• [Try it] In the entries that follow, how many lines include "SIDES"? Give the number and nothing else.

(Items from a data source)
━━━━━━━━━━

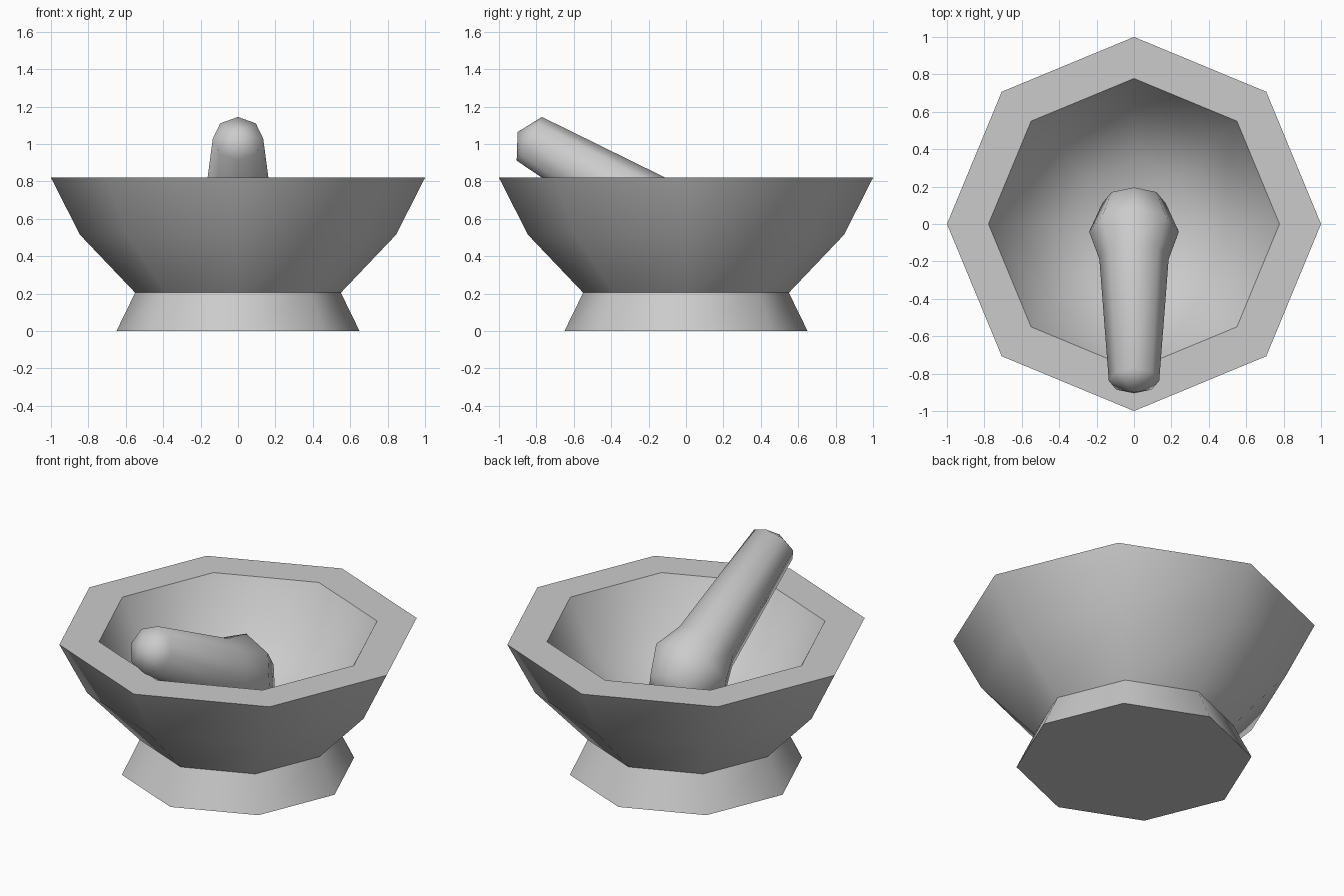
import bpy, bmesh, math

if "Cube" in bpy.data.objects:
    bpy.data.objects.remove(bpy.data.objects["Cube"])

SIDES = 8


def lathe(name, profile, smooth_deg):
    """Revolve (radius, z) points round z; radius 0 makes a pole."""
    bm = bmesh.new()
    rings = []
    for r, z in profile:
        n = SIDES if r > 0 else 1
        rings.append([bm.verts.new((r * math.cos(math.tau * i / SIDES),
                                    r * math.sin(math.tau * i / SIDES), z)) for i in range(n)])
    for a, b in zip(rings, rings[1:]):
        for i in range(SIDES):
            j = (i + 1) % SIDES
            corners = [a[i % len(a)], a[j % len(a)], b[j % len(b)], b[i % len(b)]]
            bm.faces.new(list(dict.fromkeys(corners)))
    bmesh.ops.recalc_face_normals(bm, faces=bm.faces)
    mesh = bpy.data.meshes.new(name)
    bm.to_mesh(mesh)
    bm.free()
    ob = bpy.data.objects.new(name, mesh)
    bpy.context.collection.objects.link(ob)
    bpy.ops.object.select_all(action='DESELECT')
    ob.select_set(True)
    bpy.context.view_layer.objects.active = ob
    bpy.ops.object.shade_smooth_by_angle(angle=math.radians(smooth_deg))
    return ob


# Mortar: flared foot, outer wall, flat rim, hollow inside
lathe("mortar", [(0, 0), (0.65, 0), (0.55, 0.205), (0.845, 0.515), (1, 0.82),
                 (0.778, 0.82), (0.62, 0.52), (0.34, 0.32), (0, 0.28)], 50)

# Pestle: grinding head and tapered handle, leaning to the front
pestle = lathe("pestle", [(0, 0.07), (0.17, 0.145), (0.24, 0.32), (0.185, 0.49),
                          (0.135, 1.24), (0, 1.312)], 65)
pestle.location = (0, 0.236, 0.408)
pestle.rotation_euler = (math.radians(60), 0, 0)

━━━━━━━━━━

• [Response] 6